There might be some out there, but they simply don’t match the numbers of women globally. Of course, paternity provisions that allow men to take time from work without loss of pay or status would make a huge difference. So would making the work of caring not seem like a detraction from the real, paid work of the public sphere…you know, something you can’t put on your CV.

Yet, women do this everyday. They leave jobs to care for children. They take leave without pay and a personal cut to their economic autonomy and power. They up the labour hours they spend on reproductive work, despite the fact that they can’t put that on their CV. They do it because women have, largely, always recognised the value of work for family and they’ve continued to prize the joy of caring. But, they also do it because parents, in-laws, partners, friends and strangers on the street think that extra labour and those personal costs are ‘naturally’ theirs and not men’s to bear.

People have told me that women are naturally meant to spend the first years with their children. Whether that is true or not is up for debate. What’s obvious is that this ‘natural’ addition to their labour is almost completely unrecognised by workplaces and the state, who provide 14 weeks – not years – of subsidized maternity leave. So for years, it’s up to women to manage both their desires and right to work outside of the home, and the popular conception that their rightful work is actually in the home. Any dudes out there going through this too?

Somehow, women have to also account for the sacrifices their families make for their careers. Doing what you have to do, and what you used to do before family in order to do well seems like a luxury, something to be grateful for, because really it’s not something that should be expected, without guilt, as a right. Relationships and parenting are a negotiation, but how many dudes make decisions about their work duties in relation to their partner’s permission. Or their sense that if they are not there at home with the kids, they are lucky that someone is willing to fill in for and stick by them. Yet, people of all walks of life invest in these ideas.

Somehow, few people are as invested in what this means for women across classes, careers, family types and size, aspirations, ethnicity, religion and nationality. If women’s inequality, precisely because of their double burden, doesn’t appear on the horizon to you early, you can’t miss it once you have a baby or a friend, colleague or sibling has a baby.
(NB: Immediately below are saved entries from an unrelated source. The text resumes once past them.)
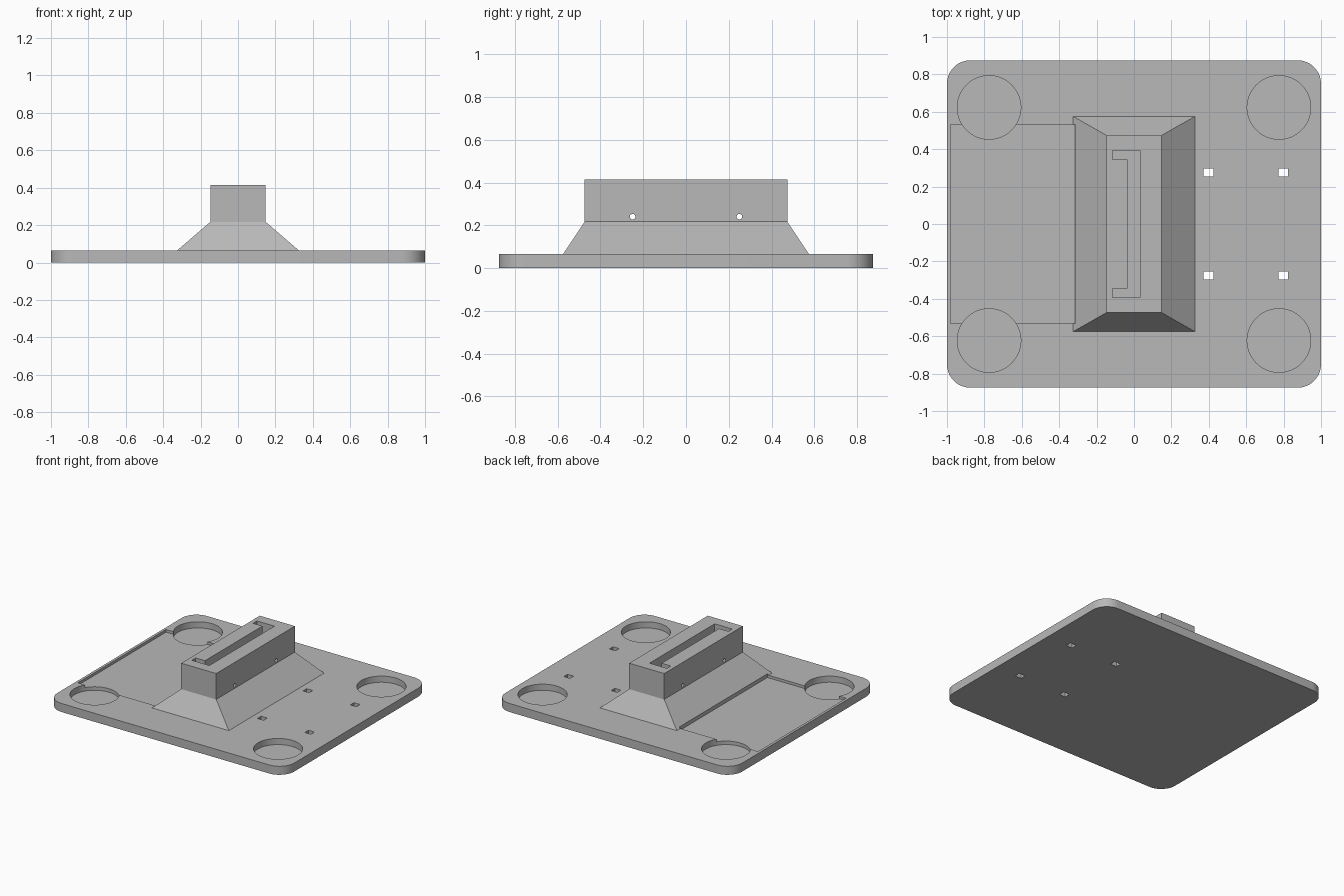
import bpy, bmesh, math

if "Cube" in bpy.data.objects:
    bpy.data.objects.remove(bpy.data.objects["Cube"], do_unlink=True)

grey = bpy.data.materials.new("plain grey")
grey.use_nodes = True
COLOUR = (0.48, 0.48, 0.48, 1)
grey.diffuse_color = COLOUR
grey.node_tree.nodes["Principled BSDF"].inputs["Base Color"].default_value = COLOUR

PLATE_TOP, SHOULDER, TOP = 0.065, 0.217, 0.415


def loft(name, rings):
    """Closed solid through matching rings of points."""
    bm = bmesh.new()
    loops = [[bm.verts.new(p) for p in ring] for ring in rings]
    n = len(loops[0])
    for low, high in zip(loops, loops[1:]):
        for i in range(n):
            j = (i + 1) % n
            bm.faces.new((low[i], low[j], high[j], high[i]))
    bm.faces.new(loops[0][::-1])
    bm.faces.new(loops[-1])
    bmesh.ops.recalc_face_normals(bm, faces=bm.faces)
    mesh = bpy.data.meshes.new(name)
    bm.to_mesh(mesh)
    bm.free()
    mesh.materials.append(grey)
    obj = bpy.data.objects.new(name, mesh)
    bpy.context.collection.objects.link(obj)
    return obj


def prism(name, outline, z0, z1):
    return loft(name, [[(x, y, z) for x, y in outline] for z in (z0, z1)])


def rect(x0, x1, y0, y1):
    return [(x0, y0), (x1, y0), (x1, y1), (x0, y1)]


def circle(cx, cy, r, n=64):
    return [(cx + r * math.cos(math.tau * i / n), cy + r * math.sin(math.tau * i / n))
            for i in range(n)]


def rounded_rect(hx, hy, r, steps=16):
    pts = []
    for k, (sx, sy) in enumerate([(1, 1), (-1, 1), (-1, -1), (1, -1)]):
        for i in range(steps + 1):
            a = (k + i / steps) * math.pi / 2
            pts.append((sx * (hx - r) + r * math.cos(a), sy * (hy - r) + r * math.sin(a)))
    return pts


def cut(obj, cutters):
    bpy.context.view_layer.objects.active = obj
    for cutter in cutters:
        cutter.hide_render = True
        mod = obj.modifiers.new("cut", "BOOLEAN")
        mod.operation, mod.solver, mod.object = "DIFFERENCE", "EXACT", cutter
        bpy.ops.object.modifier_apply(modifier=mod.name)


def shade(obj):
    bpy.ops.object.select_all(action="DESELECT")
    obj.select_set(True)
    bpy.context.view_layer.objects.active = obj
    bpy.ops.object.shade_smooth_by_angle(angle=math.radians(25))


# Base plate and the flared pedestal standing on it
plate = prism("base_plate", rounded_rect(1, 0.875, 0.125), 0, PLATE_TOP)
pedestal = loft("pedestal", [
    [(x, y, z) for x, y in rect(-hx, hx, -hy, hy)]
    for hx, hy, z in [(0.325, 0.575, PLATE_TOP), (0.148, 0.474, SHOULDER), (0.148, 0.474, TOP)]])

# Shallow tray recess, which also trims the pedestal foot
tray = prism("tray_cutter", rect(-0.98, -0.315, -0.532, 0.532), 0.045, 0.2)

# Round corner pockets and small through holes
pockets = [prism("pocket_cutter", circle(sx * 0.775, sy * 0.623, 0.17), 0.018, 0.2)
           for sx in (-1, 1) for sy in (-1, 1)]
holes = [prism("hole_cutter", rect(x - 0.026, x + 0.026, y - 0.022, y + 0.022), -0.1, 0.2)
         for x in (0.398, 0.798) for y in (-0.275, 0.275)]

# Bracket-shaped slot in the pedestal top
slot = prism("slot_cutter", [
    (-0.115, -0.393), (0.033, -0.393), (0.033, 0.393), (-0.115, 0.393),
    (-0.115, 0.346), (-0.036, 0.346), (-0.036, -0.346), (-0.115, -0.346)], 0.2, 0.6)

# Pin holes running sideways through the pedestal
pins = [loft("pin_cutter", [[(x, y, z) for y, z in circle(sy * 0.25, 0.24, 0.013, 24)]
                            for x in (-0.5, 0.5)]) for sy in (-1, 1)]

cut(plate, [tray] + pockets + holes)
cut(pedestal, [tray, slot] + pins)
for part in (plate, pedestal):
    shade(part)

for helper in [tray, slot] + pockets + holes + pins:
    bpy.data.objects.remove(helper, do_unlink=True)
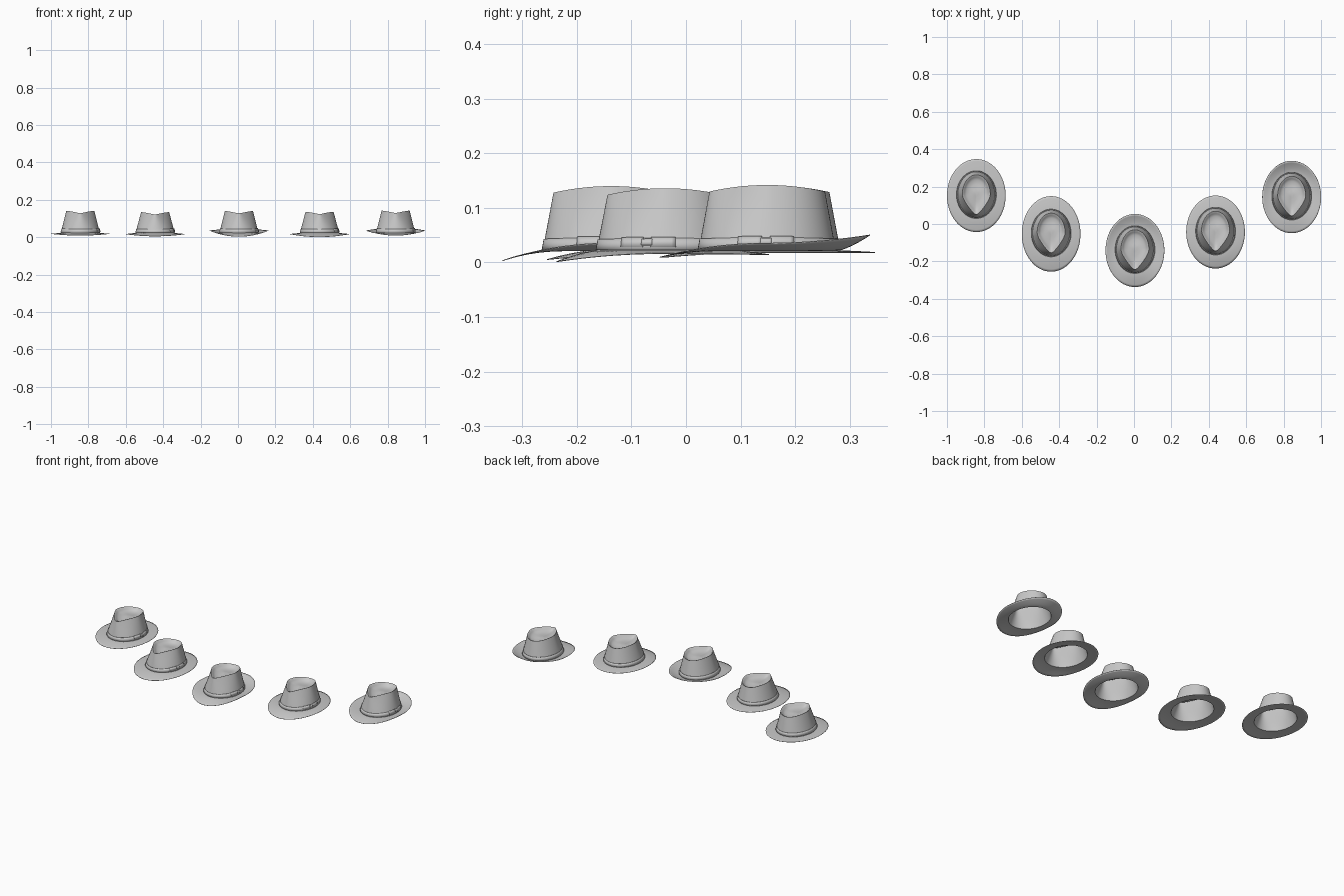
import bpy
import bmesh
from math import sin, cos, pi, radians

cube = bpy.data.objects.get("Cube")
if cube:
    bpy.data.objects.remove(cube, do_unlink=True)

SEGMENTS = 64
CROWN_BASE = 0.022

felt = bpy.data.materials.new("grey_felt")
felt.use_nodes = True
felt.diffuse_color = (0.58, 0.58, 0.58, 1)
felt.node_tree.nodes["Principled BSDF"].inputs["Base Color"].default_value = felt.diffuse_color


def mix(a, b, t):
    return a + (b - a) * t


def wall_point(angle, t, top, push=0.0):
    """Point on the crown side: oval at the base, pinched teardrop at the rim."""
    c, s = cos(angle), sin(angle)
    pinch = 1 - 0.55 * max(-s, 0) ** 1.3 * t ** 1.5
    x = (mix(0.105, 0.075, t) * pinch + push) * c
    y = 0.005 + (mix(0.126, 0.106, t) + push) * s
    rim = top - 0.012 * s * s
    return (x, y, mix(CROWN_BASE, rim, t))


def brim_point(angle, t, half_length, front, side, back):
    """Point on the brim, from the crown (t=0) to the edge (t=1)."""
    c, s = cos(angle), sin(angle)
    edge = mix(side, back if s > 0 else front, s * s)
    x = mix(0.105, 0.157, t) * c
    y = mix(0.005, 0, t) + mix(0.126, half_length, t) * s
    return (x, y, mix(CROWN_BASE, edge, t ** 1.4))


def sheet(name, rings, location, thickness, closed=True, centre=None):
    """Skin a list of rings, optionally closing the last one to a centre."""
    bm = bmesh.new()
    rows = [[bm.verts.new(p) for p in ring] for ring in rings]
    n = len(rows[0])
    for low, high in zip(rows, rows[1:]):
        for j in range(n if closed else n - 1):
            k = (j + 1) % n
            bm.faces.new((low[j], low[k], high[k], high[j]))
    if centre:
        tip = bm.verts.new(centre)
        for j in range(n):
            bm.faces.new((rows[-1][j], rows[-1][(j + 1) % n], tip))
    mesh = bpy.data.meshes.new(name)
    bm.to_mesh(mesh)
    bm.free()
    mesh.materials.append(felt)
    obj = bpy.data.objects.new(name, mesh)
    obj.location = location
    bpy.context.collection.objects.link(obj)
    bpy.ops.object.select_all(action='DESELECT')
    obj.select_set(True)
    bpy.context.view_layer.objects.active = obj
    bpy.ops.object.shade_smooth_by_angle(angle=radians(38))
    solid = obj.modifiers.new("thickness", 'SOLIDIFY')
    solid.thickness = thickness
    solid.offset = -1
    return obj


def build_hat(label, x, y, half_length, top, front, side, back, bow_turn):
    place = (x, y, 0)
    angles = [2 * pi * i / SEGMENTS for i in range(SEGMENTS)]

    # Brim, crown side and sunken teardrop top as one felt sheet
    rings = [[brim_point(a, t / 6, half_length, front, side, back) for a in angles]
             for t in range(6, 0, -1)]
    rings += [[wall_point(a, t / 10, top) for a in angles] for t in range(11)]
    rim = rings[-1]
    for scale, drop in ((0.94, 0.002), (0.85, 0.012), (0.7, 0.020), (0.45, 0.024), (0.2, 0.025)):
        rings.append([(px * scale, mix(0.02, py, scale), mix(top, pz, scale) - drop)
                      for px, py, pz in rim])
    sheet("hat_" + label, rings, place, 0.0015, centre=(0, 0.02, top - 0.025))

    # Ribbon round the foot of the crown
    ribbon = [[wall_point(a, t, top, 0.002) for a in angles] for t in (0.02, 0.11, 0.2)]
    sheet("ribbon_" + label, ribbon, place, 0.002)

    # Bow: two loops and a knot on the +x side
    for part, start, end, low, high, push in (
            ("bow_front_loop", -0.42, -0.06, 0.06, 0.22, 0.004),
            ("bow_back_loop", 0.06, 0.42, 0.06, 0.22, 0.004),
            ("bow_knot", -0.08, 0.08, 0.09, 0.19, 0.005)):
        span = [bow_turn + mix(start, end, i / 6) for i in range(7)]
        patch = [[wall_point(a, t, top, push) for a in span] for t in (low, high)]
        sheet(part + "_" + label, patch, place, 0.003, closed=False)


# Five hats in an arc: place, length, crown height, brim edge heights, bow angle
build_hat("far_right", -0.843, 0.152, 0.195, 0.141, 0.010, 0.019, 0.019, -0.1)
build_hat("mid_right", -0.443, -0.053, 0.202, 0.134, 0.006, 0.017, 0.015, -0.25)
build_hat("middle", 0.005, -0.142, 0.195, 0.140, 0.004, 0.036, 0.045, -0.1)
build_hat("mid_left", 0.436, -0.043, 0.195, 0.136, 0.002, 0.017, 0.015, -0.27)
build_hat("far_left", 0.843, 0.144, 0.193, 0.142, 0.010, 0.036, 0.051, -0.02)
Suddenly, you see it everywhere.

With the social expectation that women must naturally, expertly and effortlessly combine their career aspirations with unequal responsibility for family, while still looking good, we are being set up to fail, even if its only in terms of properly looking after ourselves. Women do it of course. They get up at 5am to cook. They fold clothes at night. They hustle from work to hustle to take their children home to hustle to get to their class on time at UWI. Somehow, they still make it to the gym, the hairdresser as well as to church or to their community group or PTA meeting. Some men might do it too, but doubtlessly this is a women’s reality for many – even educated women, empowered women, feminist women.

If women are ‘naturally’ meant to unequally labour for their families, the entire economy should be organised around a valuing of and support for that. Otherwise, who loses? If mass numbers of women take up this responsibility although it is not ‘naturally’ theirs, this too should be seen as a social and socialisation issue, not an individual experience. Otherwise, what about women’s collective experience will remain unrecognised and invalidated? If women have to negotiate with men around these issues, how can they best be supported? And, what does a lack of real institutional, societal and structural support say about the naturalisation and acceptance of women’s inequality?

Women, with or without children, have equal right as men to work and a career. Women with both full-time jobs and children have a right to equal labour hours as men, whether in or out of the home. Women who become unequally responsible have a right to have that additional labour valued with societal and institutional support. Anything less withholds rather than shares care – and I mean care for women – and is simply not fair.